Conscious perception of brain states: mental strategies for brain-computer communication

Journal Article

By: N.; Kubler Neumann, A.; Kaiser, J.; Thilo Hinterberger; Birbaumer, N.
Publication Name: Neuropsychologia
Year: 2003

Direct brain-computer communication utilises self-regulation of brain potentials to select letters, words or symbols from a computer menu. In this study a completely paralysed (locked-in) patient learnt to produce slow cortical potential (SCP) shifts to operate a binary spelling device. After hundreds of training sessions he gave a detailed description of his mental strategies for self-regulation. His cognitive strategies matched with the electrocortical changes perfectly. Thus he produced a contingent negative variation (CNV) with images of preparation such as an arrow being drawn on a bow. To produce a positive potential shift he imagined the arrow shooting up from the bow. To suppress potential shifts he tried to stop thinking. The study demonstrates that patients become sensitive for their brain states with increasing self-regulation practice. The use of conscious cognitive strategies may, however, be incompatible with the complete automatization of the self-regulation skill.

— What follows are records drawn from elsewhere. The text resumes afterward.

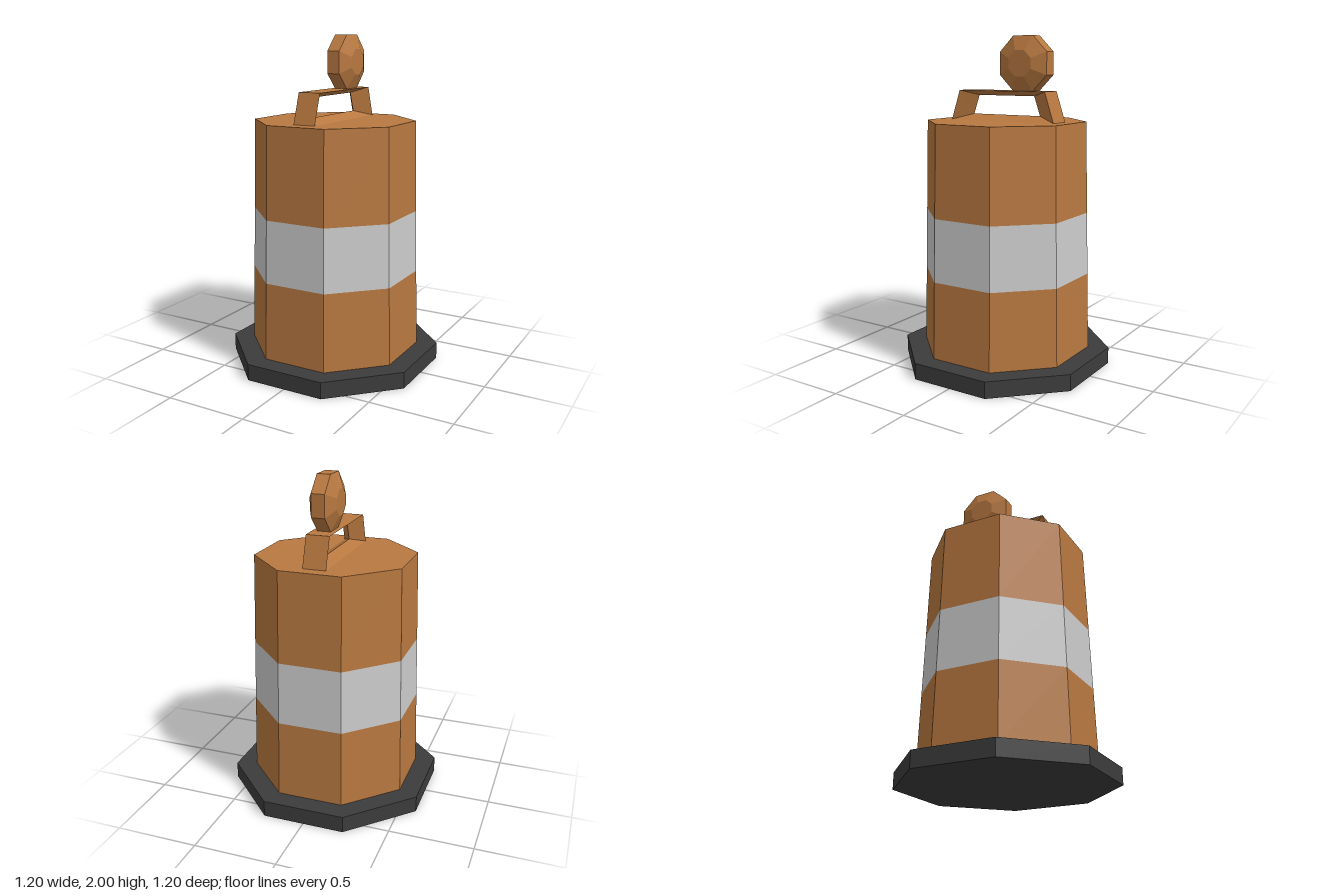
import * as THREE from 'three';

const SIDES = 8;
const TURN = Math.PI / SIDES;              // puts flat sides on the axes
const corner = (apothem) => apothem / Math.cos(TURN);

const paint = (color) => new THREE.MeshStandardMaterial({ color, flatShading: true });

export function createModel() {
  const group = new THREE.Group();
  const orange = paint(0xb87840);
  const white = paint(0xcccccc);
  const black = paint(0x3c3c3c);

  const add = (name, geometry, material) => {
    const mesh = new THREE.Mesh(geometry, material);
    mesh.name = name;
    group.add(mesh);
    return mesh;
  };

  // Octagonal slice between two heights, given the apothems at its ends
  const slice = (name, y0, y1, a0, a1, material, open = false) => {
    const geometry = new THREE.CylinderGeometry(corner(a1), corner(a0), y1 - y0, SIDES, 1, open, TURN);
    add(name, geometry, material).position.y = (y0 + y1) / 2;
  };

  // Rubber base
  slice('base', 0, 0.1, 0.6, 0.6, black);

  // Tapered drum with a reflective band
  const drumAt = (y) => 0.483 - (y - 0.1) * 0.0236;
  slice('lowerDrum', 0.1, 0.57, drumAt(0.1), drumAt(0.57), orange, true);
  slice('reflectiveBand', 0.57, 0.95, drumAt(0.57), drumAt(0.95), white, true);
  slice('upperDrum', 0.95, 1.5, drumAt(0.95), drumAt(1.5), orange);

  // Handle: a trapezoid frame whose sides slope in to the hole
  const outer = [[0.35, 1.5], [0.29, 1.68], [-0.31, 1.68], [-0.37, 1.5]];
  const inner = [[0.23, 1.535], [0.19, 1.65], [-0.2, 1.65], [-0.24, 1.535]];
  const ring = (x, loop) => loop.map(([z, y]) => [x, y, z]);
  const rings = [ring(0.07, outer), ring(-0.07, outer), ring(0, inner)];
  const corners = [];
  rings.forEach((from, r) => {
    const to = rings[(r + 1) % rings.length];
    for (let i = 0; i < 4; i++) {
      const j = (i + 1) % 4;
      corners.push(from[i], from[j], to[j], from[i], to[j], to[i]);
    }
  });
  const handle = new THREE.BufferGeometry();
  handle.setAttribute('position', new THREE.Float32BufferAttribute(corners.flat(), 3));
  handle.computeVertexNormals();
  add('handle', handle, orange);

  // Warning lamp: a bevelled octagonal disc standing on the handle
  const profile = [[0, -0.08], [0.075, -0.08], [0.16, -0.04], [0.16, 0.04], [0.075, 0.08], [0, 0.08]]
    .map(([a, y]) => new THREE.Vector2(corner(a), y));
  const lamp = new THREE.LatheGeometry(profile, SIDES, TURN);
  lamp.rotateZ(Math.PI / 2);
  add('warningLamp', lamp, orange).position.set(0, 1.84, -0.145);

  return group;
}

Click purchase to access this publication. Many may be available at no cost.